UniCredit economists expect a recovery in the CEE region after a winter of an atypical recession due to falling purchasing power and foreign demand, tighter financial conditions, and lower fiscal spending "A rebound is likely from 2H23 onwards if the eurozone economy recovers as well. In the first half of 2023 there will be a shallow and, hopefully, short recession. Consumers are pessimistic, but in good financial position. Industry orders are resilient and there is a good pipeline for more foreign investment in the region", commented Dan Bucsa, Chief Economist for Central and Eastern Europe during the workshop "CEE: Weathering economic and geopolitical shocks" at the The Euromoney CEE Forum 2023, held in Vienna, Austria.


"We expect the economies in EU-CEE1 to grow by around 0.5% in 2023 and 3.3% in 2024, slowing from 4.4% in 2022. The Western Balkans might trail the EU-CEE recovery, as it has less access to market and EU funding," said Dan Bucsa.


The economists forecast inflation to peak in 1Q23 in both EU-CEE and the Western Balkans. Thereafter, fiscal transfers, tight labor-market conditions and higher energy and food prices could keep inflation outside target ranges in 2023-24.


CEE economies more resilient than feared

CEE economies have proven more resilient than had been feared at the start of the Russia-Ukraine war. While consumers turned markedly more pessimistic when the conflict began, their spending habits changed only gradually. Expecting higher prices and interest rates, households frontloaded spending and borrowing in 1H22 and many exhausted the precautionary savings they amassed in 2020-21. The exceptions are clustered in countries where energy prices rose at a slower pace owing to administrative caps and/or where wage growth tracked inflation (Croatia, Czechia, Hungary, Serbia, Slovenia). Despite the economic slowdown in Europe, orders and economic activity remained resilient in 4Q22, while vacancies fell little from all-time highs in sectors with high employment, such as electronics, machinery and automotive. Companies in construction and services from retail to IT reported labor shortages, despite expectations that business would slow over the winter.

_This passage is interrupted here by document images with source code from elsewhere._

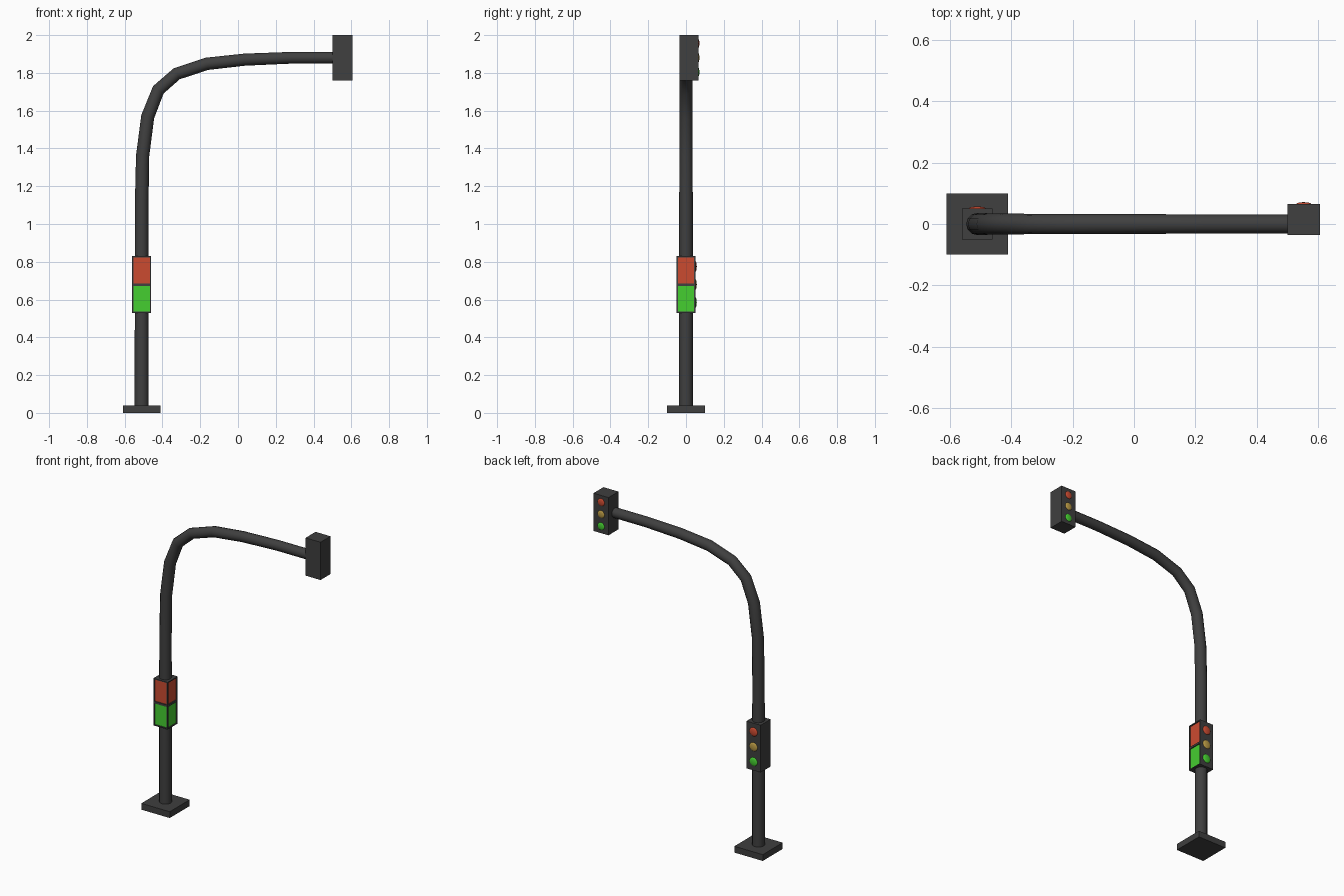
import bpy, bmesh
from mathutils import Matrix

if "Cube" in bpy.data.objects:
    bpy.data.objects.remove(bpy.data.objects["Cube"])


def material(name, rgb):
    m = bpy.data.materials.new(name)
    m.diffuse_color = (*rgb, 1)
    m.use_nodes = True
    m.node_tree.nodes["Principled BSDF"].inputs["Base Color"].default_value = m.diffuse_color
    return m


DARK = material("dark_metal", (0.05, 0.05, 0.05))
RED = material("red", (0.6, 0.07, 0.03))
AMBER = material("amber", (0.5, 0.33, 0.06))
GREEN = material("green", (0.06, 0.62, 0.03))


def add_object(name, bm, mats):
    me = bpy.data.meshes.new(name)
    bm.to_mesh(me)
    bm.free()
    for m in mats:
        me.materials.append(m)
    ob = bpy.data.objects.new(name, me)
    bpy.context.collection.objects.link(ob)
    return ob


def box_bm(lo, hi):
    bm = bmesh.new()
    size = [b - a for a, b in zip(lo, hi)]
    mid = [(a + b) / 2 for a, b in zip(lo, hi)]
    bmesh.ops.create_cube(bm, size=1, matrix=Matrix.Translation(mid) @ Matrix.Diagonal((*size, 1)))
    return bm


def lamps(prefix, x, y, z, step, radius, bulge):
    # three shallow domes on the back face, red on top
    for i, (label, mat) in enumerate((("red", RED), ("amber", AMBER), ("green", GREEN))):
        bm = bmesh.new()
        bmesh.ops.create_uvsphere(bm, u_segments=16, v_segments=8, radius=1)
        bmesh.ops.delete(bm, geom=[v for v in bm.verts if v.co.z < -0.01], context='VERTS')
        turn = Matrix.Rotation(-1.5707963, 4, 'X')
        bm.transform(Matrix.Translation((x, y, z + step * (1 - i)))
                     @ turn @ Matrix.Diagonal((radius, radius, bulge, 1)))
        for f in bm.faces:
            f.smooth = True
        add_object(f"{prefix}_{label}_lamp", bm, [mat])


PX = -0.51  # pole axis

# base plate
add_object("base_plate", box_bm((PX - 0.1, -0.1, 0), (PX + 0.1, 0.1, 0.04)), [DARK])

# tapered pole bending into the arm: x, z, radius
path = [(PX, 0.03, 0.037), (PX, 1.1, 0.036), (-0.505, 1.36, 0.035), (-0.478, 1.568, 0.035),
        (-0.422, 1.71, 0.034), (-0.325, 1.795, 0.033), (-0.165, 1.848, 0.033),
        (0.035, 1.87, 0.032), (0.28, 1.88, 0.031), (0.51, 1.88, 0.031)]
cu = bpy.data.curves.new("pole", 'CURVE')
cu.dimensions = '3D'
cu.bevel_depth = 1
cu.bevel_resolution = 4
cu.use_fill_caps = True
sp = cu.splines.new('POLY')
sp.points.add(len(path) - 1)
for p, (x, z, r) in zip(sp.points, path):
    p.co = (x, 0, z, 1)
    p.radius = r
cu.materials.append(DARK)
pole = bpy.data.objects.new("pole", cu)
bpy.context.collection.objects.link(pole)
bpy.context.view_layer.objects.active = pole
pole.select_set(True)
bpy.ops.object.convert(target='MESH')
bpy.ops.object.shade_smooth_by_angle(angle=0.6)

# traffic signal at the end of the arm
add_object("arm_signal_box", box_bm((0.5, -0.035, 1.76), (0.605, 0.065, 2.0)), [DARK])
lamps("arm", 0.552, 0.065, 1.88, 0.076, 0.024, 0.006)

# signal on the pole, with recessed red and green panels on front and right
bm = box_bm((PX - 0.05, -0.05, 0.53), (PX + 0.05, 0.05, 0.83))
bmesh.ops.bisect_plane(bm, geom=bm.verts[:] + bm.edges[:] + bm.faces[:],
                       plane_co=(0, 0, 0.678), plane_no=(0, 0, 1))
bm.normal_update()
panels = [f for f in bm.faces if f.normal.y < -0.9 or f.normal.x > 0.9]
for f in panels:
    f.material_index = 1 if f.calc_center_median().z > 0.678 else 2
rims = bmesh.ops.inset_individual(bm, faces=panels, thickness=0.009, depth=0)["faces"]
for f in rims:
    f.material_index = 0
walls = bmesh.ops.inset_individual(bm, faces=panels, thickness=0.0005, depth=-0.006)["faces"]
for f in walls:
    f.material_index = 0
add_object("pole_signal_box", bm, [DARK, RED, GREEN])
lamps("pole", PX, 0.05, 0.68, 0.095, 0.028, 0.007)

For the full version of Q1 2023 CEE Quarterly "Weathering geopolitical and economic shocks": Document



Vienna, January 11, 2023




Media Relations: e-mail:

Investor Relationse-mail:



1 (BG, CZ, HR, HU, PL, RO, SK, SI)